Once your sweet potato coins have softened in the oven, it’s time to top them with all your favorite nacho fixin’s! I used cheddar, salsa, avocado, and sour cream, but you could try jalapeños, shredded chicken, or fresh tomatoes.
Final verdict: Major noms! I’d never give up regular nachos entirely, but this more nutritious variation is going on my regular menu!
Loaded Sweet Potato Nachos
- 4 medium, narrow sweet potatoes
- olive oil cooking spray
- salt, pepper, and paprika to taste
- 15 oz. can kidney beans, rinsed
- 15 oz. can black beans, rinsed
- 1 1/2 shredded sharp cheddar
- 1 c. salsa
- 1 small avocado, diced
- 1/2 c. sour cream
- Preheat oven to 400 degrees. Spray two baking sheets with olive oil cooking spray. Peel sweet potatoes and slice into 1/4-inch-thick medallions. Spread in a single layer across both baking sheets. Spray tops of potatoes with olive oil spray and sprinkle with salt, pepper, and paprika. Bake 20 minutes or until tender.
- Transfer all sweet potato slices to a single baking sheet. Distribute kidney beans and black beans evenly over them, then sprinkle with the cheddar.

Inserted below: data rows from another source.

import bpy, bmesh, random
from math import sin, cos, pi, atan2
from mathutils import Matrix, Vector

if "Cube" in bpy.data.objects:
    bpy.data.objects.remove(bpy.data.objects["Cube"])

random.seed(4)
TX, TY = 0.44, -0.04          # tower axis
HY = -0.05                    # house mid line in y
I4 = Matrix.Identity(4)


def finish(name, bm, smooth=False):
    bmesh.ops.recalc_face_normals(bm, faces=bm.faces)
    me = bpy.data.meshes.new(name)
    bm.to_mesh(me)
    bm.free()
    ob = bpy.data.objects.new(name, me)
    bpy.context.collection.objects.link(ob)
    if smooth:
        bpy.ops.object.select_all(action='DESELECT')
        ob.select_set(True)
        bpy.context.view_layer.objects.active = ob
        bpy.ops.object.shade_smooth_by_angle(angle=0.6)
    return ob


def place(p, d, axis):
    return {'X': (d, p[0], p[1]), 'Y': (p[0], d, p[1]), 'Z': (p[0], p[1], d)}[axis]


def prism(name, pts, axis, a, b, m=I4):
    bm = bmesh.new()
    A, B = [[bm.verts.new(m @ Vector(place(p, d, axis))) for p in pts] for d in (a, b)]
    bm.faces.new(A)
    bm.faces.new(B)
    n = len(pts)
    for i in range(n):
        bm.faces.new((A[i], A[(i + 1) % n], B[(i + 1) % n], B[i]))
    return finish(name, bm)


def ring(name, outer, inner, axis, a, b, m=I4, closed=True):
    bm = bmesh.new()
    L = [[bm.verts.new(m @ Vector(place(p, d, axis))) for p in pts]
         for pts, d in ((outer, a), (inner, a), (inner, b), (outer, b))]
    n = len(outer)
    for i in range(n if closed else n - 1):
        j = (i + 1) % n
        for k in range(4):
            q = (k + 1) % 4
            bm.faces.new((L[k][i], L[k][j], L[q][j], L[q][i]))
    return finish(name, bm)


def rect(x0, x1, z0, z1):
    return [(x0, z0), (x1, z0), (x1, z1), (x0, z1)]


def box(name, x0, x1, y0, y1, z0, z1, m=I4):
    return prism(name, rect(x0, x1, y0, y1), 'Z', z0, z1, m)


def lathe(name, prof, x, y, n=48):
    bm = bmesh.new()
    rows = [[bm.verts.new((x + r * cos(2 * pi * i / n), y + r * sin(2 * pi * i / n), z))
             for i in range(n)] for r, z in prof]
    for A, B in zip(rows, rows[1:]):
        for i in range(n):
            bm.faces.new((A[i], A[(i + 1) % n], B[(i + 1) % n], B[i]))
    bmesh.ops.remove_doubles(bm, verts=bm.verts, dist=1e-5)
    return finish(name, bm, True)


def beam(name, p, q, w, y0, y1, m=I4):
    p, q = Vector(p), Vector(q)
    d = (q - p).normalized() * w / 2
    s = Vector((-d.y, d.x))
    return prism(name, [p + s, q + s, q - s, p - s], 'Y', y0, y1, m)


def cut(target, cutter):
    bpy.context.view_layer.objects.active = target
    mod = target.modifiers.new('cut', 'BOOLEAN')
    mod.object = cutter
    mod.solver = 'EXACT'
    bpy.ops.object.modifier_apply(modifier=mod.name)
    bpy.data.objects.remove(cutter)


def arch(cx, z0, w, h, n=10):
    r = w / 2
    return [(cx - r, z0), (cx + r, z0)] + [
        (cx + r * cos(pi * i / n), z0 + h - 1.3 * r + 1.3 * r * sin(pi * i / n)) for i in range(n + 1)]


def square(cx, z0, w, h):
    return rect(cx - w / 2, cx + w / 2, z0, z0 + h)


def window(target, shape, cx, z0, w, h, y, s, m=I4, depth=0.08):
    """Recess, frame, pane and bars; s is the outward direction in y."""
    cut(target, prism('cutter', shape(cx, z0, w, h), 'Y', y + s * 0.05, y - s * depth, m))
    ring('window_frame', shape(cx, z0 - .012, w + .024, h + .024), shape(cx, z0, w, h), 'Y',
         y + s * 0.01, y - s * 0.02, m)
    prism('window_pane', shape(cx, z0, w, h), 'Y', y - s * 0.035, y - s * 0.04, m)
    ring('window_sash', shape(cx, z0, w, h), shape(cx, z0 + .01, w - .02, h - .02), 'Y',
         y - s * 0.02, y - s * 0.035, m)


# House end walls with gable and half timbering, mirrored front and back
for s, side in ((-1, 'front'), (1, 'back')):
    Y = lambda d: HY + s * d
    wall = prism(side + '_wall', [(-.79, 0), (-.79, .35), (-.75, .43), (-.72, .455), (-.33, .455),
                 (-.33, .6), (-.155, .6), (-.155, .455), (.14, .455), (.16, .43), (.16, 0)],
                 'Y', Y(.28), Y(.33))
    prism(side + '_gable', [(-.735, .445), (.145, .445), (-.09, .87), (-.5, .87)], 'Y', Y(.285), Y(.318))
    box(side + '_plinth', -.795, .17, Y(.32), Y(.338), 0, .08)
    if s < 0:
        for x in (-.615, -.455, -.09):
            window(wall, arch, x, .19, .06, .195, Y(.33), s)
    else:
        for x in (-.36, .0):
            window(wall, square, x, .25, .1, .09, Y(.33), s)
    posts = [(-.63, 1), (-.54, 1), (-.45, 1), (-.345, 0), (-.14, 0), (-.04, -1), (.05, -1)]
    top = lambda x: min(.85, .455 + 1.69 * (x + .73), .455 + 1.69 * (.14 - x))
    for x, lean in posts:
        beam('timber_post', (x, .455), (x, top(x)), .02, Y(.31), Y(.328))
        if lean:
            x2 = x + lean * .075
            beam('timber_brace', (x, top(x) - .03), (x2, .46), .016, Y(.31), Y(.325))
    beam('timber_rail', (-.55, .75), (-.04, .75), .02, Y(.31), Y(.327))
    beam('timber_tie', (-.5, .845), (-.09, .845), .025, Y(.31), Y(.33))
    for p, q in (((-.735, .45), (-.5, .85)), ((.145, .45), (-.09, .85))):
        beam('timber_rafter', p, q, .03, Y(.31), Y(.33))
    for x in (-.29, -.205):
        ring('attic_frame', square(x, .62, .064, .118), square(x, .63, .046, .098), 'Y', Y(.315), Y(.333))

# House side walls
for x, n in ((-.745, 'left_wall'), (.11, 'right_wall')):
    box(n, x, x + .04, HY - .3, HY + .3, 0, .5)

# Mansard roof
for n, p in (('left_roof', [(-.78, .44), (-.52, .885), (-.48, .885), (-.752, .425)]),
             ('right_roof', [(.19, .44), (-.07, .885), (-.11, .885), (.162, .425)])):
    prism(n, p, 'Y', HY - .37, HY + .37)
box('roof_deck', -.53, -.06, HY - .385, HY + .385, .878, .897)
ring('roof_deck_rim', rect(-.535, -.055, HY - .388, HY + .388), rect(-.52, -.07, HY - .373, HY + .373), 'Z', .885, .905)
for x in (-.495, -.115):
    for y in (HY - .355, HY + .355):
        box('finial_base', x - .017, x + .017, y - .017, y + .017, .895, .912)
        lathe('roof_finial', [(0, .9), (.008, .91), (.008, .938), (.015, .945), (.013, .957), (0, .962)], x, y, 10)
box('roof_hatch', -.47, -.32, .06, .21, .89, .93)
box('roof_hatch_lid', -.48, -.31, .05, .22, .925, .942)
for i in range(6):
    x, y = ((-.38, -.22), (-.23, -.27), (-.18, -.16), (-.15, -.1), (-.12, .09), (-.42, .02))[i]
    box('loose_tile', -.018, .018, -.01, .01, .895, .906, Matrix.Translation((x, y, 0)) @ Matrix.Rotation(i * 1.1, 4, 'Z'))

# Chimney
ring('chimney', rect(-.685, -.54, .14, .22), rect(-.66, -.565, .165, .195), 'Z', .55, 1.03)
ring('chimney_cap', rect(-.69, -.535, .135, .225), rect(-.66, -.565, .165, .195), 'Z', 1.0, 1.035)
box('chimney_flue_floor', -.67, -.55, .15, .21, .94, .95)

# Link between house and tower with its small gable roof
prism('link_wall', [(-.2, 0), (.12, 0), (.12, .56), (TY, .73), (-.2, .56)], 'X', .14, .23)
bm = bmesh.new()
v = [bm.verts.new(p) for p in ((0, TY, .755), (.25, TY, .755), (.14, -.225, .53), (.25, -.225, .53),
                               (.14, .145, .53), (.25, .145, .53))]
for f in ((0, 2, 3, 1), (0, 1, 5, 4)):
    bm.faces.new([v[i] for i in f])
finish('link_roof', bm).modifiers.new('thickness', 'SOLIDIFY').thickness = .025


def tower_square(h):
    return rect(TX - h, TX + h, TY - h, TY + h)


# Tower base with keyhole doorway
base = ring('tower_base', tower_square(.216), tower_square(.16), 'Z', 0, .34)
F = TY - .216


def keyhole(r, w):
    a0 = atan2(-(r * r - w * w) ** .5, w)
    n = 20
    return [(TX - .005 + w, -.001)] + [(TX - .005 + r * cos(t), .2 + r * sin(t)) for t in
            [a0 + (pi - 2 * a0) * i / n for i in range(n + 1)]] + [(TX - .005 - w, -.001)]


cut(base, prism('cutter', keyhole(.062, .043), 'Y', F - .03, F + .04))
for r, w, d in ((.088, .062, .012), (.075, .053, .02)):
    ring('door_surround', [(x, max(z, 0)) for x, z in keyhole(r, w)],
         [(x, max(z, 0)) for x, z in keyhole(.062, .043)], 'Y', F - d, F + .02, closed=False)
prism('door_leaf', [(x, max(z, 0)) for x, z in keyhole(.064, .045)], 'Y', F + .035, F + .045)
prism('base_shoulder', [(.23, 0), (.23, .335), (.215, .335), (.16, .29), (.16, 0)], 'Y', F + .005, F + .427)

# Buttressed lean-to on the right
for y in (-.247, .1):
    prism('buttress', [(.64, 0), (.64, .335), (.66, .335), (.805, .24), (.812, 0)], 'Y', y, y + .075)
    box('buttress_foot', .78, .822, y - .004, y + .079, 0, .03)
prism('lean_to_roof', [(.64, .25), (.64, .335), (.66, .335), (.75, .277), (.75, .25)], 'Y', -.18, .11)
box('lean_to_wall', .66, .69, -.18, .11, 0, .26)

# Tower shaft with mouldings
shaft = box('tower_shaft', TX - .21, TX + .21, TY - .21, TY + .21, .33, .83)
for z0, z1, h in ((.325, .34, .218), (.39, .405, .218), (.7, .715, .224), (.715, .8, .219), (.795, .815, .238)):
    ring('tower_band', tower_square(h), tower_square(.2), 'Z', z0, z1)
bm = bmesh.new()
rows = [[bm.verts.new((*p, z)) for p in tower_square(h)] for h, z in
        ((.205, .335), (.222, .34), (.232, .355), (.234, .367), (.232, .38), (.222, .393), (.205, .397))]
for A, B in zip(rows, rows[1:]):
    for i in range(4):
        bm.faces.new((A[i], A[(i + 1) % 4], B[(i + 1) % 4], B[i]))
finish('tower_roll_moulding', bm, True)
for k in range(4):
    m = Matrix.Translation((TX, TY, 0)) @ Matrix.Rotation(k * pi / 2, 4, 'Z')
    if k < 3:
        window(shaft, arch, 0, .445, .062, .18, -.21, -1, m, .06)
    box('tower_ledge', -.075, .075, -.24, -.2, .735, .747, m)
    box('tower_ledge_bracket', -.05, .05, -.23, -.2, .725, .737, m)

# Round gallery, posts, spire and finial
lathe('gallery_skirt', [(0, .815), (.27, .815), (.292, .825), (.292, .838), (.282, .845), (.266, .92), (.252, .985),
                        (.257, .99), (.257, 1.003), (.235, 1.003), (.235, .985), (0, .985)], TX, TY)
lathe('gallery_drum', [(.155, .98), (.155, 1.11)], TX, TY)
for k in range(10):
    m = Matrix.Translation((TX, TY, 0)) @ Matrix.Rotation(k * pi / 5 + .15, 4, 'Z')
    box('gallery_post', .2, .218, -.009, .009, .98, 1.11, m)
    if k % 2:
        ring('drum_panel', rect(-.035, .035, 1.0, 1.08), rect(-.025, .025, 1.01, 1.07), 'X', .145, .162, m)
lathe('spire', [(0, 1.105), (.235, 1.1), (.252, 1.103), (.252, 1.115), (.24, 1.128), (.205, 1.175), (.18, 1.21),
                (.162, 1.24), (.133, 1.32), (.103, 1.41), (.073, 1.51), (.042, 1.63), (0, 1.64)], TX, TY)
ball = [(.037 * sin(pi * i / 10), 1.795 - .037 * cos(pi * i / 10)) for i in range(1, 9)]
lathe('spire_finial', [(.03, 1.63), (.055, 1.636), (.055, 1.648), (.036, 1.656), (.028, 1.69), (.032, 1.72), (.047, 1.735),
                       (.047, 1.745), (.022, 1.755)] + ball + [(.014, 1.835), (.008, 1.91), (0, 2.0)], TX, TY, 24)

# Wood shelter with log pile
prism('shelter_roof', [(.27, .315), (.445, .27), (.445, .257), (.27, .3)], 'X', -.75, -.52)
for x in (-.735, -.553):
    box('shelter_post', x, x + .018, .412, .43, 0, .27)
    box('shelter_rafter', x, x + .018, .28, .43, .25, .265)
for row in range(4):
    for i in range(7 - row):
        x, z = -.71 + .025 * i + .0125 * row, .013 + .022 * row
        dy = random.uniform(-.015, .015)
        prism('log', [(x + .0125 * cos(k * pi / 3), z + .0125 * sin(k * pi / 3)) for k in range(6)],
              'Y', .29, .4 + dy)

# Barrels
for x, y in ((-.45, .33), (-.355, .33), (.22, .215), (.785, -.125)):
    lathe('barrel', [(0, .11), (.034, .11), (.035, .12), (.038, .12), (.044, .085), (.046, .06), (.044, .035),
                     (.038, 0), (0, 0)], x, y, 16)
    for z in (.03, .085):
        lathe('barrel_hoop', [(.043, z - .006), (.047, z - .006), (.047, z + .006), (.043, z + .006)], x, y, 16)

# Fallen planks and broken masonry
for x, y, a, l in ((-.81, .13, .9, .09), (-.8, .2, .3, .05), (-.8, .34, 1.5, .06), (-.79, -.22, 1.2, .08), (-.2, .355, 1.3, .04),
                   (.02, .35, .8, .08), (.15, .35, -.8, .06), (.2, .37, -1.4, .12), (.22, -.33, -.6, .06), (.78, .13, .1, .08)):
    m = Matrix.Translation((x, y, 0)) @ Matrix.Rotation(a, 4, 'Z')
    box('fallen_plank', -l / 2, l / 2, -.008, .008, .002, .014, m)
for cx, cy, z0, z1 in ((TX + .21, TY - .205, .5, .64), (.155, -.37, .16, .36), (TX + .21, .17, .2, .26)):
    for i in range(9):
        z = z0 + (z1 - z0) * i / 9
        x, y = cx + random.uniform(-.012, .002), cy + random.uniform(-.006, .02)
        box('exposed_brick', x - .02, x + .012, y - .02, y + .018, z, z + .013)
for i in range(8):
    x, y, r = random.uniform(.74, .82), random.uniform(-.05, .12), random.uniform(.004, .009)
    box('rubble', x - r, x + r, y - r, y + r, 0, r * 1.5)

- Broil 5 inches from heat about 2 minutes or until cheese is melted.
- Top with salsa, avocado, and sour cream.